● **RECORDED DATA**
* * * * * * * * *

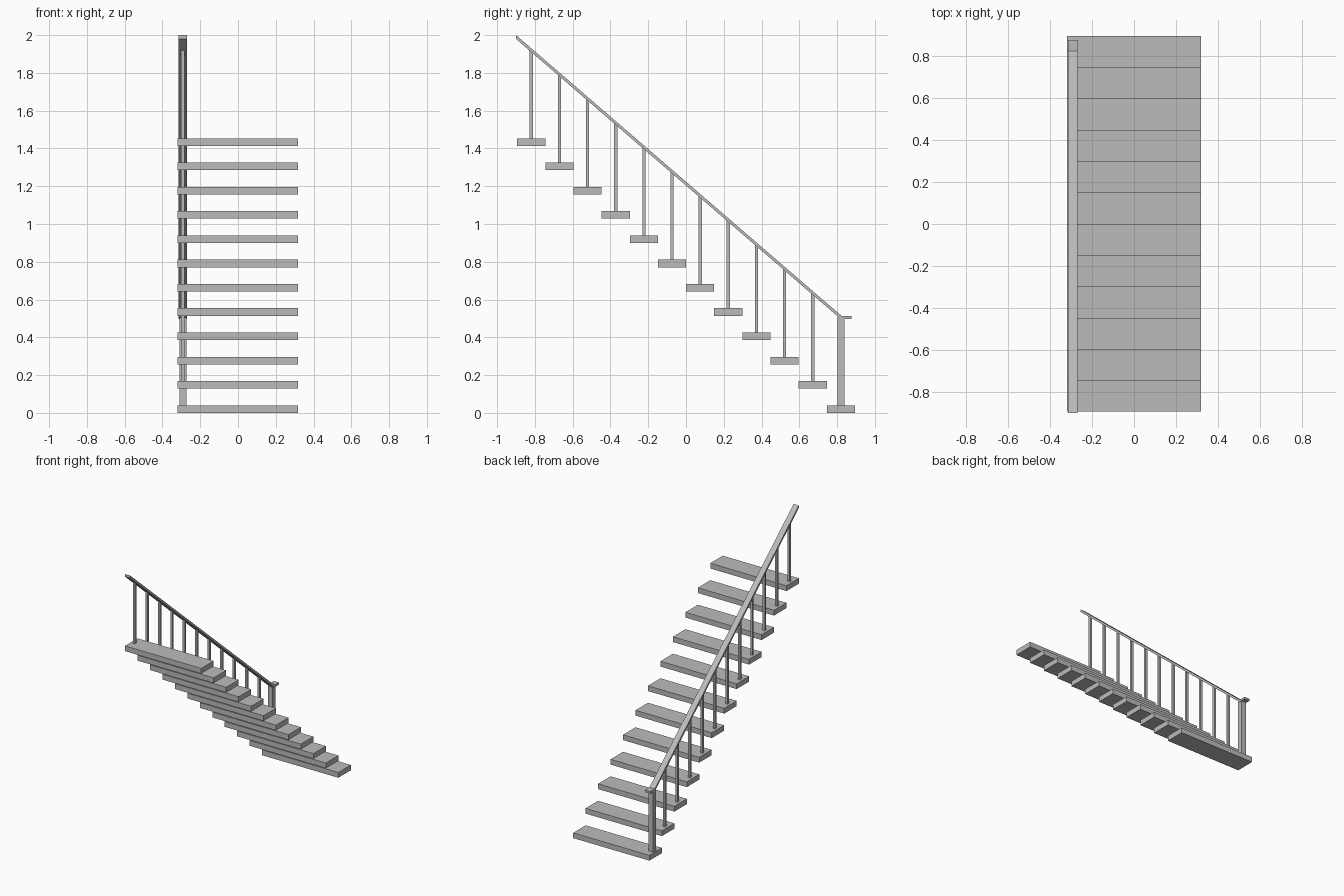
import bpy
import bmesh

cube = bpy.data.objects.get("Cube")
if cube:
    bpy.data.objects.remove(cube, do_unlink=True)

GREY = (0.5, 0.5, 0.5, 1.0)
grey = bpy.data.materials.new("grey")
grey.use_nodes = True
grey.diffuse_color = GREY
grey.node_tree.nodes["Principled BSDF"].inputs["Base Color"].default_value = GREY

STEPS = 12
RUN, RISE = 0.149, 0.1285
TREAD = 0.04
FIRST_Y = 0.82
RAIL_X, RAIL_W, RAIL_T = -0.292, 0.044, 0.02
TOP_Y, TOP_Z = -0.9, 2.0
SLOPE = RISE / RUN
CAP_Z = 0.514
BEND_Y = TOP_Y + (TOP_Z - CAP_Z) / SLOPE


def extrude_x(name, profile, x0, x1):
    """Solid made by sweeping a (y, z) outline from x0 to x1."""
    bm = bmesh.new()
    face = bm.faces.new([bm.verts.new((x0, y, z)) for y, z in profile])
    swept = bmesh.ops.extrude_face_region(bm, geom=[face])["geom"]
    verts = [v for v in swept if isinstance(v, bmesh.types.BMVert)]
    bmesh.ops.translate(bm, verts=verts, vec=(x1 - x0, 0, 0))
    bmesh.ops.recalc_face_normals(bm, faces=bm.faces)
    mesh = bpy.data.meshes.new(name)
    bm.to_mesh(mesh)
    bm.free()
    mesh.materials.append(grey)
    obj = bpy.data.objects.new(name, mesh)
    bpy.context.collection.objects.link(obj)
    return obj


def rail_top(y):
    return TOP_Z - SLOPE * (y - TOP_Y)


def post(name, y, width, z0, tops):
    """Square post whose top follows the rail."""
    h = width / 2
    outline = [(y - h, z0), (y + h, z0), (y + h, tops[1]), (y - h, tops[0])]
    extrude_x(name, outline, RAIL_X - h, RAIL_X + h)


for i in range(STEPS):
    # Floating tread
    y, z = FIRST_Y - i * RUN, i * RISE
    h = RUN / 2
    extrude_x(f"tread_{i + 1}",
              [(y - h, z), (y + h, z), (y + h, z + TREAD), (y - h, z + TREAD)],
              -0.32, 0.318)
    # Newel on the first tread, slim balusters on the others
    if i == 0:
        top = CAP_Z - RAIL_T / 2
        post("newel_post", y, 0.038, z + TREAD, (top, top))
    else:
        w = 0.017
        tops = [rail_top(y + s * w / 2) - RAIL_T / 2 for s in (-1, 1)]
        post(f"baluster_{i}", y, w, z + TREAD, tops)

# Sloping handrail with a short level end over the newel
END_Y = 0.875
extrude_x("handrail",
          [(TOP_Y, TOP_Z), (BEND_Y, CAP_Z), (END_Y, CAP_Z),
           (END_Y, CAP_Z - 0.016), (BEND_Y - 0.005, CAP_Z - 0.016),
           (TOP_Y, TOP_Z - RAIL_T)],
          RAIL_X - RAIL_W / 2, RAIL_X + RAIL_W / 2)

* * * * * * * * *

Search the entries above for the string "objects". Copy each line in which it appears.

● **ANSWER FOR THIS EXERCISE**
cube = bpy.data.objects.get("Cube")
    bpy.data.objects.remove(cube, do_unlink=True)
    obj = bpy.data.objects.new(name, mesh)
    bpy.context.collection.objects.link(obj)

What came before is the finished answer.